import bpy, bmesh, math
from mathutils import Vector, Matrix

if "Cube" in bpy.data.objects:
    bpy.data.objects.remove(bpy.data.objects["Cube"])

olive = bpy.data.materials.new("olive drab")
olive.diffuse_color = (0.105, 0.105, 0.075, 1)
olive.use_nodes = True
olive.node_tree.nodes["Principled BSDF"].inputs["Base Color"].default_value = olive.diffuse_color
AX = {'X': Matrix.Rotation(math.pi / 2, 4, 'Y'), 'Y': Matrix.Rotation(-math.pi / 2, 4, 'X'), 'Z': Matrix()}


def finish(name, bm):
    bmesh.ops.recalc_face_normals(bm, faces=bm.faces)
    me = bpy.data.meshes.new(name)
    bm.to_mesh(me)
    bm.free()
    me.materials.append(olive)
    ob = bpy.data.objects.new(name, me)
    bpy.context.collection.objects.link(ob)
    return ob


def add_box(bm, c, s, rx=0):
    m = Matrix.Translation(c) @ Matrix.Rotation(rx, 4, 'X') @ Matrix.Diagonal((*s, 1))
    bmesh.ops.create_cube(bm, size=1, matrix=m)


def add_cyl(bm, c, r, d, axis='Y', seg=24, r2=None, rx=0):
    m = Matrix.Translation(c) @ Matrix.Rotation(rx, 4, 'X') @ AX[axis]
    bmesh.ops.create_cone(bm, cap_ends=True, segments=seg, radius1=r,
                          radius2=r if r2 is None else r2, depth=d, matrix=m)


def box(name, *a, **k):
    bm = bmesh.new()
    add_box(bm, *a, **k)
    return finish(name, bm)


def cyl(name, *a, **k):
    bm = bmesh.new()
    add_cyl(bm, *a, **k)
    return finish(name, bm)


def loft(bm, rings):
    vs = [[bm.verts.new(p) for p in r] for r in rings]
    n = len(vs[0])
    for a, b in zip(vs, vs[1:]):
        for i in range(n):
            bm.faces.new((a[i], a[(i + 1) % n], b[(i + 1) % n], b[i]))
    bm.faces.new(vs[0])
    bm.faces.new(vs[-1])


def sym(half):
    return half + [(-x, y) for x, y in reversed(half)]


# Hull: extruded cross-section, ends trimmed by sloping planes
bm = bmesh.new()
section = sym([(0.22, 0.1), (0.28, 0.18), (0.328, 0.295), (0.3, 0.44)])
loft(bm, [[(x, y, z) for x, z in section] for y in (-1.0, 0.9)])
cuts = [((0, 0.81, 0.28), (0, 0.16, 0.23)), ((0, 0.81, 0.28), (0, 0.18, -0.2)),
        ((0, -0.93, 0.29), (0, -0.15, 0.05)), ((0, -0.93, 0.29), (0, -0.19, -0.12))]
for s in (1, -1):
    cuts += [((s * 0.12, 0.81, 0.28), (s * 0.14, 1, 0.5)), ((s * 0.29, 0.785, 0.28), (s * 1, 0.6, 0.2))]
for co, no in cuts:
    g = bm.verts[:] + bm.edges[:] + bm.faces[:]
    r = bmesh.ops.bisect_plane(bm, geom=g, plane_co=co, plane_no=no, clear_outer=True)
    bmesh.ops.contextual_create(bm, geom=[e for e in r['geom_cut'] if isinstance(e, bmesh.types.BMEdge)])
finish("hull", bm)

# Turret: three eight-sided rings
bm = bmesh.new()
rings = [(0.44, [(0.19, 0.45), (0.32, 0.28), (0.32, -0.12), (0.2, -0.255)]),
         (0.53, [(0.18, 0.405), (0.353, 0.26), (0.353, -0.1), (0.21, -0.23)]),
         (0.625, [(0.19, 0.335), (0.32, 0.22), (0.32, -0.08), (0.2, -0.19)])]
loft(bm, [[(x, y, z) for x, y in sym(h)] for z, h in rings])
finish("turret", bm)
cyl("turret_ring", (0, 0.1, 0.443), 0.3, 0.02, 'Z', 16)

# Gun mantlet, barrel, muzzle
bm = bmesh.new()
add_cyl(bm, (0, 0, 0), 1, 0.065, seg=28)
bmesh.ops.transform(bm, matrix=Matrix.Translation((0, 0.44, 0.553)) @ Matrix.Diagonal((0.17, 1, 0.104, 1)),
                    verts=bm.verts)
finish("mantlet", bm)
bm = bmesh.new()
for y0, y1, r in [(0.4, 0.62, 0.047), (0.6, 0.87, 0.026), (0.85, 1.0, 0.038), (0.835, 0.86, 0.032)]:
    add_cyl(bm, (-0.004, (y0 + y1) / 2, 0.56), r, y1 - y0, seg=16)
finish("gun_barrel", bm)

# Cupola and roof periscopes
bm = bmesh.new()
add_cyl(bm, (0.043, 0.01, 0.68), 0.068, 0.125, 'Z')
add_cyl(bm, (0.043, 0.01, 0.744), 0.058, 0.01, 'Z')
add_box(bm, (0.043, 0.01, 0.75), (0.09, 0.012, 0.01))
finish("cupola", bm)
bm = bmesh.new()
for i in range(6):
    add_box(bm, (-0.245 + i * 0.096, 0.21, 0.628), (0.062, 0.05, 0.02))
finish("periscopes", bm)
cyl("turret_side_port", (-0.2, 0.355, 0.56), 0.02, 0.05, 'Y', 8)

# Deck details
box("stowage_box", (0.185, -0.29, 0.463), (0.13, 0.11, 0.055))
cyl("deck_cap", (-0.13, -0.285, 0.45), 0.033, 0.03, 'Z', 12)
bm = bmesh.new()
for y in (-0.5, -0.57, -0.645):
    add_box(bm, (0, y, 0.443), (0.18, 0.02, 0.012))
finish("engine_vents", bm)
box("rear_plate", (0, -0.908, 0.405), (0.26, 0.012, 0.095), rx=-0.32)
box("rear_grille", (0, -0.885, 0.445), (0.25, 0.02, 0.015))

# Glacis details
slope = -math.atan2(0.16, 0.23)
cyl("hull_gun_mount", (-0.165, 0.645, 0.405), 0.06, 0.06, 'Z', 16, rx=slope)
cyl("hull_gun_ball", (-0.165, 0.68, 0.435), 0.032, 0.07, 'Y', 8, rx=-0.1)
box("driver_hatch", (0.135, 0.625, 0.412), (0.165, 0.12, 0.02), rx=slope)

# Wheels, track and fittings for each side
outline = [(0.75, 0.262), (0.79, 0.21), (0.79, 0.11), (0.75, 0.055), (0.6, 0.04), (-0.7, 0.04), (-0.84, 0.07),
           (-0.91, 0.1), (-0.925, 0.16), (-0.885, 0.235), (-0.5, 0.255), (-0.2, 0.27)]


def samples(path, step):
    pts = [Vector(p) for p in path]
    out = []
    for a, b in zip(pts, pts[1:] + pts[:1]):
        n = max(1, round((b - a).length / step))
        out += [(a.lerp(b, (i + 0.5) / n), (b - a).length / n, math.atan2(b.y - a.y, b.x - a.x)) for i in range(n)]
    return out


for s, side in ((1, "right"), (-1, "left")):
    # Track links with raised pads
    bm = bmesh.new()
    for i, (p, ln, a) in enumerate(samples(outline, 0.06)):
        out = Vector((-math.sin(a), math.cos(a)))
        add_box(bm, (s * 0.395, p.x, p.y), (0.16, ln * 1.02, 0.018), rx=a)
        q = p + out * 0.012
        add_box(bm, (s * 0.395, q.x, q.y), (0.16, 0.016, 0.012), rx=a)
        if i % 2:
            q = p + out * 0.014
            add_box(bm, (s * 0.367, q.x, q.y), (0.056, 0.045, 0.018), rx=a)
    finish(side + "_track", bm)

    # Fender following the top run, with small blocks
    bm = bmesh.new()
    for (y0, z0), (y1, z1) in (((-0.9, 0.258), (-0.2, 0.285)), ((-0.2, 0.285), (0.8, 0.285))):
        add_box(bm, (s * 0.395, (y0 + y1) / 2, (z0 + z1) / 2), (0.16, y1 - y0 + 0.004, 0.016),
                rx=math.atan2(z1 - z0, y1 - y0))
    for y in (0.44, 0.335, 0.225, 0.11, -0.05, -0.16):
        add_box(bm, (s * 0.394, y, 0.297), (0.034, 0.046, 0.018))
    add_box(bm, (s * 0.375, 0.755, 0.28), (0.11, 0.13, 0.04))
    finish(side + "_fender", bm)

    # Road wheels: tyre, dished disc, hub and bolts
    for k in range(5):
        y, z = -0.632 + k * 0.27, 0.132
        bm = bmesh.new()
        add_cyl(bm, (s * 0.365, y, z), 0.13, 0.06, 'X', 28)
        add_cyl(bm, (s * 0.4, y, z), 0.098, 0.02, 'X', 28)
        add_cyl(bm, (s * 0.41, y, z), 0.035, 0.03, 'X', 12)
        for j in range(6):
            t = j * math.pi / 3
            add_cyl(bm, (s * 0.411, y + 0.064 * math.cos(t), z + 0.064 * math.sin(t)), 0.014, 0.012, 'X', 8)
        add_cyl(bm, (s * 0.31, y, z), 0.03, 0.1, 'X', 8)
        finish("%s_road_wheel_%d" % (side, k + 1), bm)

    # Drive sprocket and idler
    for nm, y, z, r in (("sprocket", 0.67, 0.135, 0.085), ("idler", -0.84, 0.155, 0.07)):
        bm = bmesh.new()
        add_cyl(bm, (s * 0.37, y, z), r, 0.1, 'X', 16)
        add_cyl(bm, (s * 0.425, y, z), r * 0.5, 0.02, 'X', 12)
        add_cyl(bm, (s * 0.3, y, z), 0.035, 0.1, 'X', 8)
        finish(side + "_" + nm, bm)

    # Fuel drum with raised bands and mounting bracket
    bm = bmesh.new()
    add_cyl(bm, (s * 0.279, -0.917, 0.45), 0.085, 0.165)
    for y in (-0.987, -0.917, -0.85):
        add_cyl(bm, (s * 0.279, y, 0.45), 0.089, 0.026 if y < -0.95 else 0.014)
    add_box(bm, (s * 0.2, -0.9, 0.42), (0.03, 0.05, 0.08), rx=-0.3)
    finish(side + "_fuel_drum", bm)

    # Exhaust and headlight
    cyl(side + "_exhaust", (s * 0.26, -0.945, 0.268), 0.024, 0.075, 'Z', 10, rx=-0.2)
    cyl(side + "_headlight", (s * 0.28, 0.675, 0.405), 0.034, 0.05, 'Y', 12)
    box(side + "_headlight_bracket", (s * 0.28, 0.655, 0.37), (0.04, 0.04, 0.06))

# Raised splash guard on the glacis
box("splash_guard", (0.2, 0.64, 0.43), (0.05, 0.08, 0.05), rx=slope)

- What to work on
All lines in the listing above between the line with "radius2=r if r2" and the line with "for y0, y1, r", inclusive, should be set down exactly, and no line outside that range.

- Expected output
                          radius2=r if r2 is None else r2, depth=d, matrix=m)


def box(name, *a, **k):
    bm = bmesh.new()
    add_box(bm, *a, **k)
    return finish(name, bm)


def cyl(name, *a, **k):
    bm = bmesh.new()
    add_cyl(bm, *a, **k)
    return finish(name, bm)


def loft(bm, rings):
    vs = [[bm.verts.new(p) for p in r] for r in rings]
    n = len(vs[0])
    for a, b in zip(vs, vs[1:]):
        for i in range(n):
            bm.faces.new((a[i], a[(i + 1) % n], b[(i + 1) % n], b[i]))
    bm.faces.new(vs[0])
    bm.faces.new(vs[-1])


def sym(half):
    return half + [(-x, y) for x, y in reversed(half)]


# Hull: extruded cross-section, ends trimmed by sloping planes
bm = bmesh.new()
section = sym([(0.22, 0.1), (0.28, 0.18), (0.328, 0.295), (0.3, 0.44)])
loft(bm, [[(x, y, z) for x, z in section] for y in (-1.0, 0.9)])
cuts = [((0, 0.81, 0.28), (0, 0.16, 0.23)), ((0, 0.81, 0.28), (0, 0.18, -0.2)),
        ((0, -0.93, 0.29), (0, -0.15, 0.05)), ((0, -0.93, 0.29), (0, -0.19, -0.12))]
for s in (1, -1):
    cuts += [((s * 0.12, 0.81, 0.28), (s * 0.14, 1, 0.5)), ((s * 0.29, 0.785, 0.28), (s * 1, 0.6, 0.2))]
for co, no in cuts:
    g = bm.verts[:] + bm.edges[:] + bm.faces[:]
    r = bmesh.ops.bisect_plane(bm, geom=g, plane_co=co, plane_no=no, clear_outer=True)
    bmesh.ops.contextual_create(bm, geom=[e for e in r['geom_cut'] if isinstance(e, bmesh.types.BMEdge)])
finish("hull", bm)

# Turret: three eight-sided rings
bm = bmesh.new()
rings = [(0.44, [(0.19, 0.45), (0.32, 0.28), (0.32, -0.12), (0.2, -0.255)]),
         (0.53, [(0.18, 0.405), (0.353, 0.26), (0.353, -0.1), (0.21, -0.23)]),
         (0.625, [(0.19, 0.335), (0.32, 0.22), (0.32, -0.08), (0.2, -0.19)])]
loft(bm, [[(x, y, z) for x, y in sym(h)] for z, h in rings])
finish("turret", bm)
cyl("turret_ring", (0, 0.1, 0.443), 0.3, 0.02, 'Z', 16)

# Gun mantlet, barrel, muzzle
bm = bmesh.new()
add_cyl(bm, (0, 0, 0), 1, 0.065, seg=28)
bmesh.ops.transform(bm, matrix=Matrix.Translation((0, 0.44, 0.553)) @ Matrix.Diagonal((0.17, 1, 0.104, 1)),
                    verts=bm.verts)
finish("mantlet", bm)
bm = bmesh.new()
for y0, y1, r in [(0.4, 0.62, 0.047), (0.6, 0.87, 0.026), (0.85, 1.0, 0.038), (0.835, 0.86, 0.032)]:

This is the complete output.